> EXERCISE DIRECTIONS:
Which lines of the entries contain the word "profile"? Please list them.
----
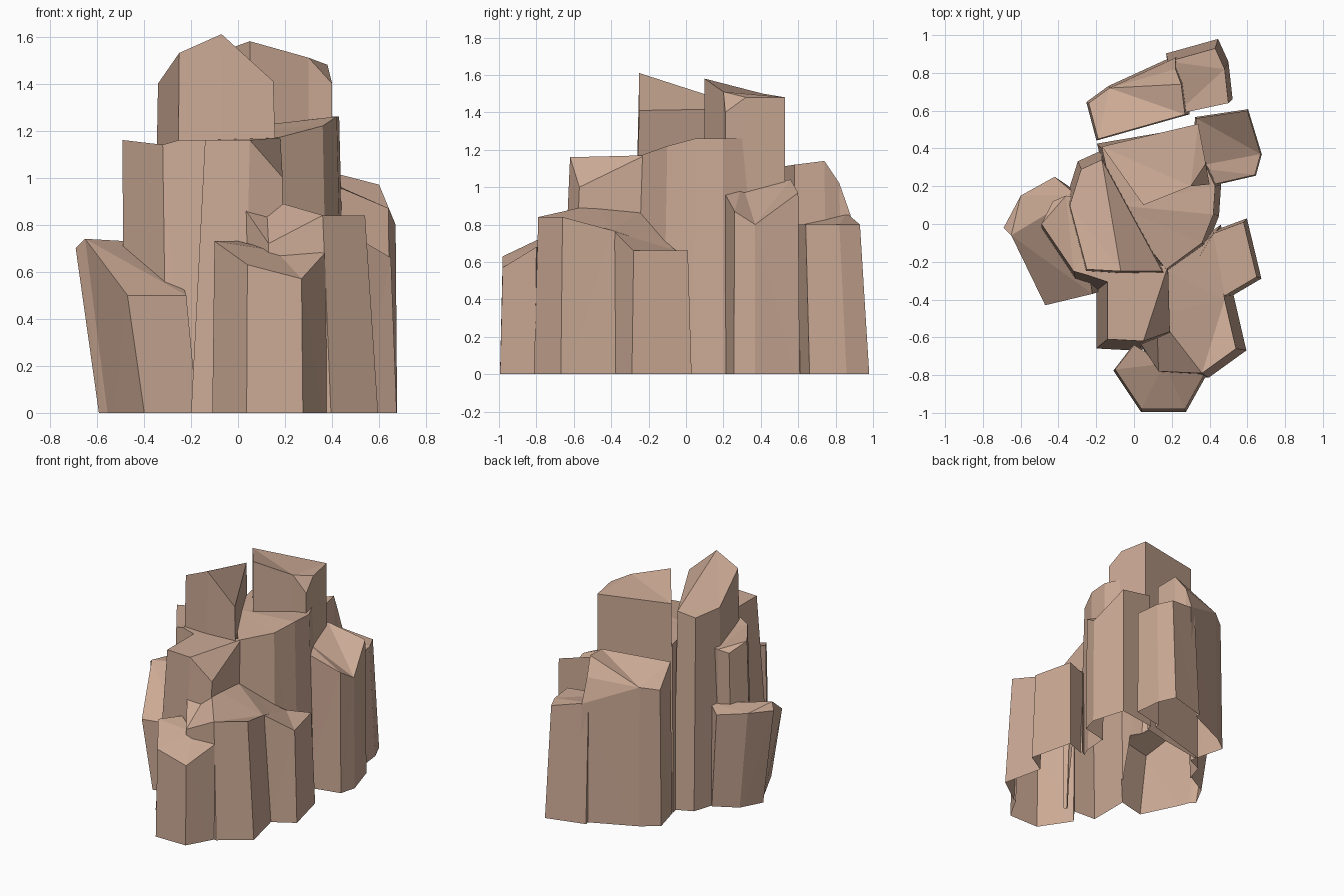
import bpy
import bmesh
from mathutils import Vector

stone = bpy.data.materials.new("tan_stone")
stone.diffuse_color = (0.60, 0.40, 0.30, 1)
columns = []


def column(name, ring, flare=1.05, shift=(0, 0)):
    """Faceted rock column: uneven top ring (counter-clockwise) above a flared base."""
    bm = bmesh.new()
    depth = -0.05 - 0.01 * len(columns)      # staggered below ground, trimmed later
    centre = sum((Vector(p[:2]) for p in ring), Vector((0, 0))) / len(ring)
    top, base = [], []
    for x, y, z in ring:
        b = centre + (Vector((x, y)) - centre) * flare + Vector(shift)
        top.append(bm.verts.new((x, y, z)))
        base.append(bm.verts.new((b.x, b.y, depth)))
    n = len(ring)
    for i in range(n):
        j = (i + 1) % n
        bm.faces.new((base[i], base[j], top[j], top[i]))
    bm.faces.new(top)
    bm.faces.new(base[::-1])
    bmesh.ops.triangulate(bm, faces=bm.faces[:])
    mesh = bpy.data.meshes.new(name)
    bm.to_mesh(mesh)
    bm.free()
    mesh.materials.append(stone)
    obj = bpy.data.objects.new(name, mesh)
    bpy.context.collection.objects.link(obj)
    columns.append(obj)


# Tall summit columns
column("peak_column", [
    (-0.25, -0.24, 1.53), (-0.07, -0.25, 1.61), (0.15, -0.25, 1.41),
    (-0.17, 0.34, 1.42), (-0.28, 0.29, 1.38), (-0.34, 0.10, 1.40)], 1.15)
column("broad_summit_column", [
    (0.05, 0.10, 1.58), (0.30, 0.20, 1.51), (0.40, 0.21, 1.40),
    (0.38, 0.32, 1.48), (0.34, 0.53, 1.48), (-0.17, 0.41, 1.50)], 1.0)

# Middle tier
column("central_column", [
    (0.17, -0.24, 1.17), (0.36, -0.10, 1.22), (0.42, 0.05, 1.26),
    (0.43, 0.20, 1.26), (0.30, 0.48, 1.26), (-0.17, 0.40, 1.20),
    (-0.10, 0.10, 1.20)], 1.1, (0.01, 0))
column("front_column", [
    (-0.14, -0.61, 1.16), (0.05, -0.62, 1.16), (0.19, -0.57, 1.00),
    (0.18, -0.22, 1.17), (-0.14, -0.22, 1.16)], 1.2, (-0.03, -0.02))
column("left_column", [
    (-0.49, 0.00, 1.16), (-0.32, -0.25, 1.14), (-0.25, -0.27, 1.16),
    (-0.10, -0.32, 1.16), (-0.10, 0.10, 1.16), (-0.36, 0.15, 1.12),
    (-0.43, 0.12, 1.10)], 1.1, (0.02, -0.06))
column("back_column", [
    (-0.19, 0.45, 1.10), (0.27, 0.58, 1.12), (0.25, 0.74, 1.14),
    (0.22, 0.82, 1.02), (0.22, 0.88, 0.85), (-0.13, 0.72, 1.00),
    (-0.24, 0.64, 0.98)], 1.08, (0.01, 0.01))
column("right_column", [
    (0.38, 0.20, 0.98), (0.64, 0.26, 0.87), (0.67, 0.37, 0.80),
    (0.60, 0.60, 0.97), (0.33, 0.56, 1.04), (0.30, 0.30, 1.02)], 1.04)

# Low outer shoulders
column("left_shoulder", [
    (-0.69, -0.02, 0.70), (-0.65, -0.06, 0.74), (-0.47, -0.43, 0.50),
    (-0.22, -0.37, 0.50), (-0.30, 0.15, 0.72), (-0.42, 0.25, 0.70),
    (-0.60, 0.15, 0.72)], 0.88, (0.09, -0.02))
column("front_right_shoulder", [
    (0.02, -0.61, 0.88), (0.13, -0.78, 0.72), (0.36, -0.79, 0.84),
    (0.54, -0.66, 0.84), (0.48, -0.40, 0.77), (0.42, -0.06, 0.66),
    (0.16, -0.24, 0.87), (0.12, -0.48, 0.91)], 1.13, (0.03, 0.01))
column("small_right_shoulder", [
    (0.30, -0.25, 0.80), (0.48, -0.38, 0.76), (0.65, -0.28, 0.66),
    (0.58, 0.01, 0.66), (0.42, -0.05, 0.66)], 1.12, (0.01, 0))
column("front_shoulder", [
    (-0.10, -0.77, 0.73), (0.04, -0.98, 0.63), (0.27, -0.98, 0.57),
    (0.37, -0.80, 0.68), (0.16, -0.74, 0.69), (0.00, -0.64, 0.73)],
    1.05, (0, -0.01))
column("back_right_shoulder", [
    (0.22, 0.58, 0.80), (0.50, 0.64, 0.80), (0.48, 0.82, 0.80),
    (0.43, 0.93, 0.80), (0.18, 0.86, 0.86)], 1.12, (0.01, 0.04))

# Fuse all columns into one continuous rock surface
rock = columns[0]
rock.name = "rock_formation"
bpy.context.view_layer.objects.active = rock
for other in columns[1:]:
    mod = rock.modifiers.new("fuse", 'BOOLEAN')
    mod.operation = 'UNION'
    mod.solver = 'EXACT'
    mod.object = other
    bpy.ops.object.modifier_apply(modifier=mod.name)
    bpy.data.objects.remove(other)

# Trim flat at ground level, leaving the underside open
bm = bmesh.new()
bm.from_mesh(rock.data)
bmesh.ops.bisect_plane(bm, geom=bm.verts[:] + bm.edges[:] + bm.faces[:], dist=1e-5,
                       plane_co=(0, 0, 0), plane_no=(0, 0, 1), clear_inner=True)
bm.to_mesh(rock.data)
bm.free()
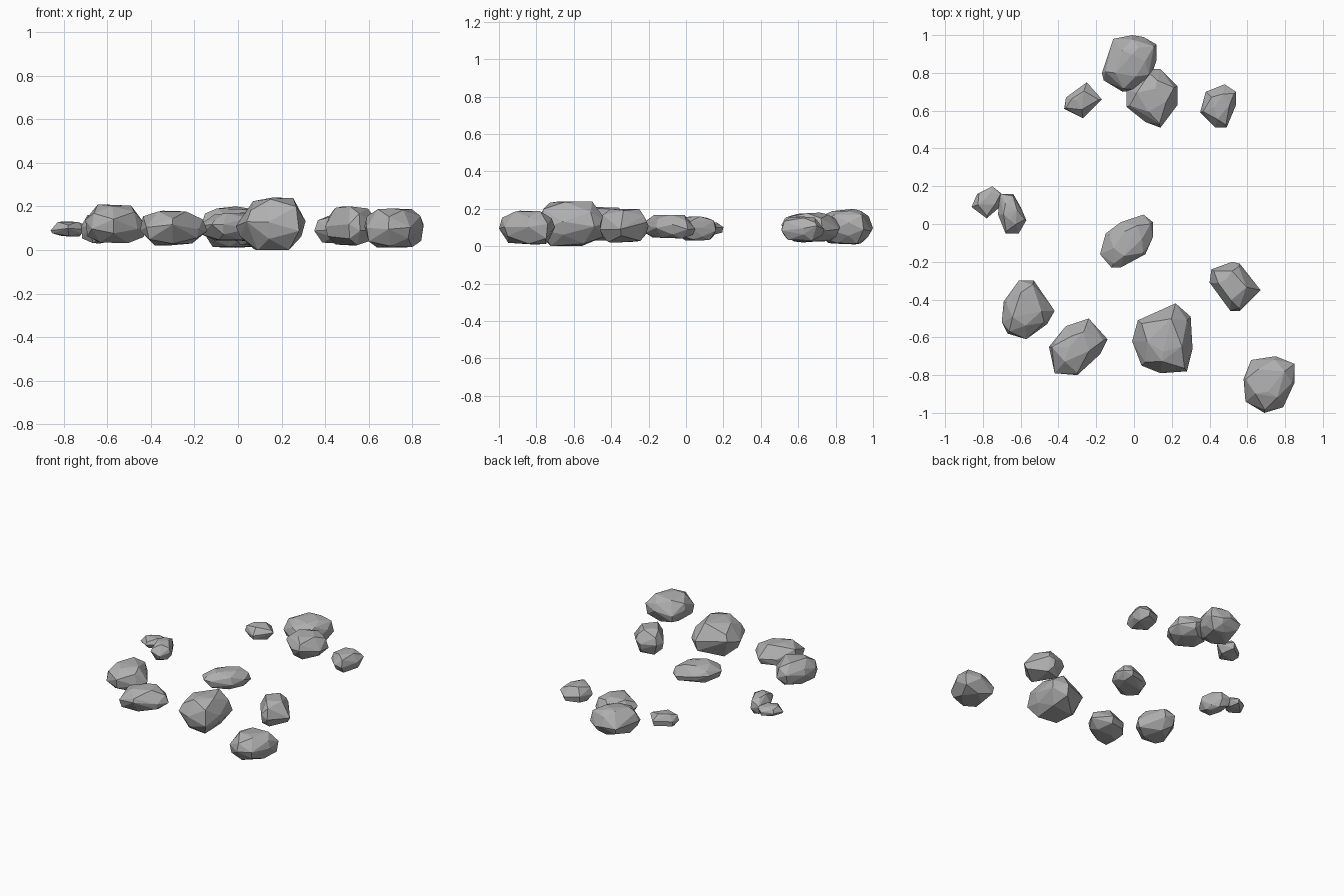
import bpy
import bmesh
import random
from mathutils import Vector

random.seed(7)

cube = bpy.data.objects.get("Cube")
if cube:
    bpy.data.objects.remove(cube, do_unlink=True)

# One plain stone colour
stone = bpy.data.materials.new("stone_grey")
stone.use_nodes = True
grey = (0.43, 0.43, 0.43, 1)
stone.diffuse_color = grey
stone.node_tree.nodes["Principled BSDF"].inputs["Base Color"].default_value = grey

CM = 0.01  # plan outlines and heights are given in hundredths


def rock(name, low, high, *outline):
    """Chipped rock: the hull of a wide girdle, broken shoulders and two caps."""
    plan = [Vector(p) * CM for p in outline]
    centre = sum(plan, Vector((0, 0))) / len(plan)
    bottom, height = low * CM, (high - low) * CM
    bm = bmesh.new()

    def add(point, scale, level):
        x, y = centre + (point - centre) * scale
        bm.verts.new((x, y, bottom + height * level))

    for i, point in enumerate(plan):
        # girdle, seen as the silhouette from above
        add(point, 1, random.uniform(0.36, 0.62))
        # shoulders alternate between upper and lower side
        if i % 2:
            add(point, random.uniform(0.84, 0.92), random.uniform(0.74, 0.84))
            add(point, random.uniform(0.55, 0.7), random.uniform(0, 0.06))
        else:
            add(point, random.uniform(0.86, 0.94), random.uniform(0.16, 0.26))
            add(point, random.uniform(0.5, 0.62), random.uniform(0.93, 1))
    # highest and lowest corners
    add(random.choice(plan), 0.3, 1)
    add(random.choice(plan), 0.35, 0)

    hull = bmesh.ops.convex_hull(bm, input=bm.verts[:])
    loose = {v for v in hull["geom_interior"] + hull["geom_unused"]
             if isinstance(v, bmesh.types.BMVert)}
    bmesh.ops.delete(bm, geom=list(loose), context="VERTS")
    # merge nearly level triangles into broad chipped facets
    bmesh.ops.dissolve_limit(bm, angle_limit=0.12, verts=bm.verts[:], edges=bm.edges[:])
    bmesh.ops.recalc_face_normals(bm, faces=bm.faces[:])
    mesh = bpy.data.meshes.new(name)
    bm.to_mesh(mesh)
    bm.free()
    mesh.materials.append(stone)
    bpy.context.scene.collection.objects.link(bpy.data.objects.new(name, mesh))


# Back group
rock("back_boulder", 1, 20, (-11, 98), (-1, 100), (5, 99), (12, 95), (12, 87),
     (9, 78), (3, 71), (-6, 70), (-16, 76), (-17, 80))
rock("back_boulder_neighbour", 2, 18, (-4, 71), (8, 82), (14, 82), (23, 73),
     (23, 63), (14, 51), (6, 54), (-4, 62))
rock("back_right_pebble", 5, 15, (-25, 75), (-17, 66), (-27, 56), (-37, 61), (-36, 67))
rock("back_left_stone", 3, 16, (48, 74), (54, 70), (54, 63), (49, 51), (43, 51),
     (35, 59), (38, 70))

# Right pair
rock("right_outer_pebble", 6, 13, (-75, 20), (-70, 16), (-71, 9), (-78, 3),
     (-86, 9), (-83, 16))
rock("right_inner_pebble", 3, 16, (-71, 16), (-64, 16), (-60, 9), (-57, 2),
     (-61, -5), (-68, -5), (-72, 5))

# Middle stones
rock("centre_stone", 4, 17, (5, 5), (10, 1), (10, -7), (6, -16), (-7, -23),
     (-12, -23), (-18, -16), (-15, -5), (-7, 1))
rock("left_stone", 2, 20, (40, -31), (41, -24), (52, -20), (56, -21), (67, -35),
     (56, -46), (51, -46))

# Front group
rock("front_right_boulder", 3, 21, (-61, -30), (-53, -30), (-42, -46), (-46, -53),
     (-57, -61), (-67, -58), (-70, -52), (-69, -41))
rock("front_right_stone", 2, 18, (-24, -50), (-14, -61), (-18, -69), (-30, -80),
     (-42, -79), (-45, -65), (-36, -54))
rock("front_boulder", 0, 24, (22, -42), (30, -49), (31, -66), (28, -78), (14, -79),
     (4, -75), (-1, -62), (2, -51))
rock("front_left_boulder", 1, 19, (62, -72), (75, -70), (85, -74), (85, -84),
     (79, -97), (69, -100), (59, -94), (58, -82))
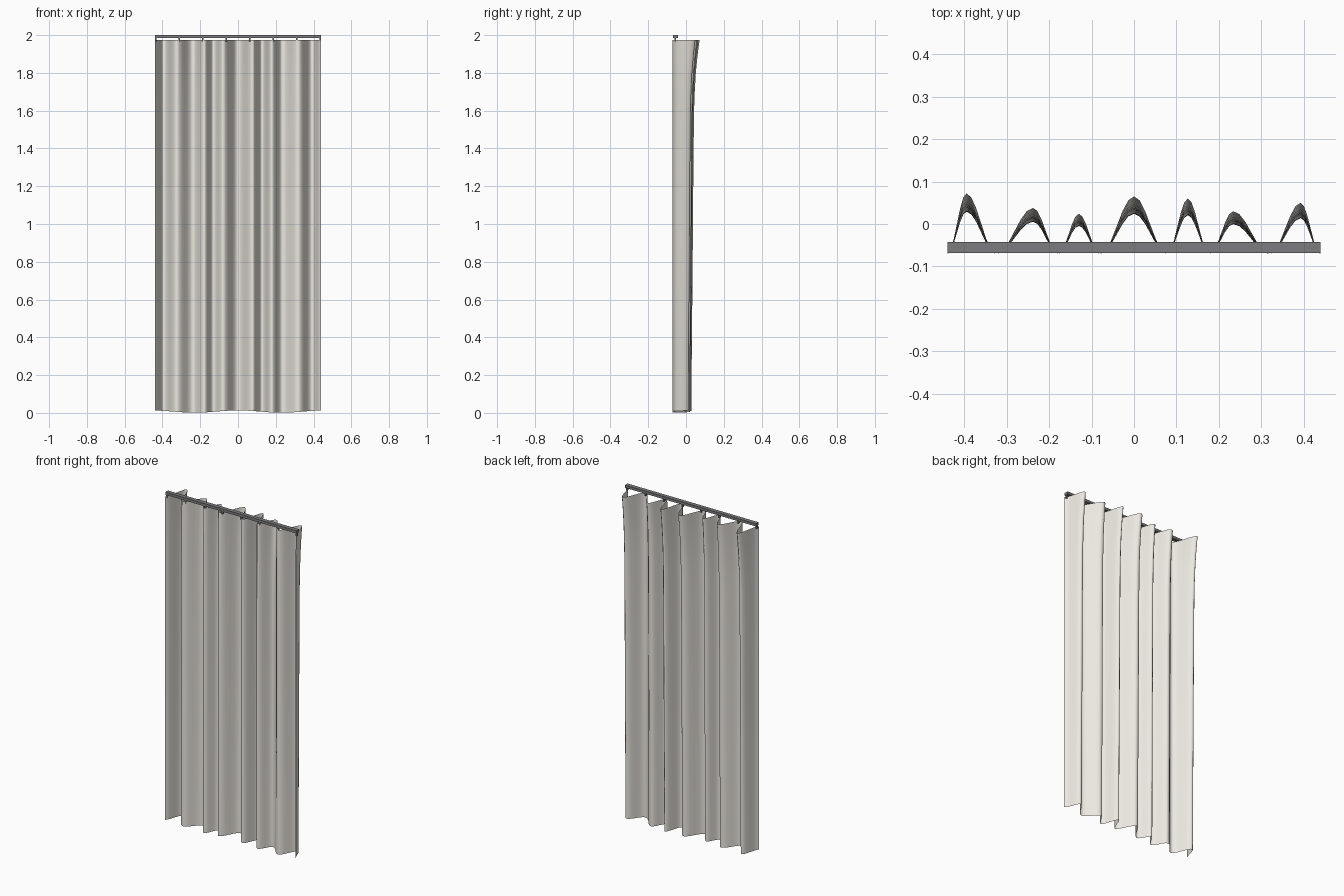
import bpy, bmesh, math

if "Cube" in bpy.data.objects:
    bpy.data.objects.remove(bpy.data.objects["Cube"])

def material(name, col):
    m = bpy.data.materials.new(name)
    m.diffuse_color = col
    m.use_nodes = True
    m.node_tree.nodes["Principled BSDF"].inputs["Base Color"].default_value = m.diffuse_color
    return m

fabric = material("fabric", (0.84, 0.81, 0.75, 1))
metal = material("dark_metal", (0.2, 0.2, 0.21, 1))

def add_box(name, x0, x1, y0, y1, z0, z1):
    bpy.ops.mesh.primitive_cube_add(size=1, location=((x0+x1)/2, (y0+y1)/2, (z0+z1)/2))
    o = bpy.context.object
    o.name = name
    o.scale = (x1-x0, y1-y0, z1-z0)
    bpy.ops.object.transform_apply(location=False, rotation=False, scale=True)
    o.data.materials.append(metal)

# rail and hangers
add_box("curtain_rail", -0.44, 0.44, -0.068, -0.043, 1.984, 2.0)
for i in range(8):
    x = -0.435 + i * 0.87 / 7
    add_box("hanger_%d" % (i + 1), x-0.004, x+0.004, -0.062, -0.052, 1.965, 1.985)

# pleat extremes: alternating front valleys and rear peaks (x, y)
F = -0.071
folds = [(-0.44, F), (-0.395, 0.072), (-0.325, F), (-0.238, 0.038), (-0.178, F),
         (-0.13, 0.024), (-0.08, F), (0, 0.065), (0.078, F), (0.127, 0.06),
         (0.178, F), (0.234, 0.03), (0.32, F), (0.393, 0.05), (0.44, F)]
STEPS = 6
profile = []
for (xa, ya), (xb, yb) in zip(folds, folds[1:]):
    for s in range(STEPS):
        u = s / STEPS
        profile.append((xa+(xb-xa)*u, ya+(yb-ya)*(1-math.cos(math.pi*u))/2))
profile.append(folds[-1])

# height levels with pleat depth: fuller at the top
levels = [(0, .70), (0.3, .71), (0.6, .73), (1.0, .755), (1.3, .77), (1.6, .795),
          (1.7, .82), (1.8, .86), (1.9, .93), (1.975, 1.0)]

# curtain cloth
bm = bmesh.new()
rows = []
for z, k in levels:
    row = []
    for x, y in profile:
        hem = 0.007 + 0.006 * math.cos(2 * math.pi * x / 0.46) if z == 0 else z
        row.append(bm.verts.new((x, F + (y - F) * k, hem)))
    rows.append(row)
for a, b in zip(rows, rows[1:]):
    for i in range(len(profile) - 1):
        bm.faces.new((a[i], a[i+1], b[i+1], b[i]))
me = bpy.data.meshes.new("curtain")
bm.to_mesh(me)
bm.free()
me.materials.append(fabric)
curtain = bpy.data.objects.new("curtain", me)
bpy.context.collection.objects.link(curtain)
for p in me.polygons:
    p.use_smooth = True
----
> SOLUTION:
profile = []
        profile.append((xa+(xb-xa)*u, ya+(yb-ya)*(1-math.cos(math.pi*u))/2))
profile.append(folds[-1])
    for x, y in profile:
    for i in range(len(profile) - 1):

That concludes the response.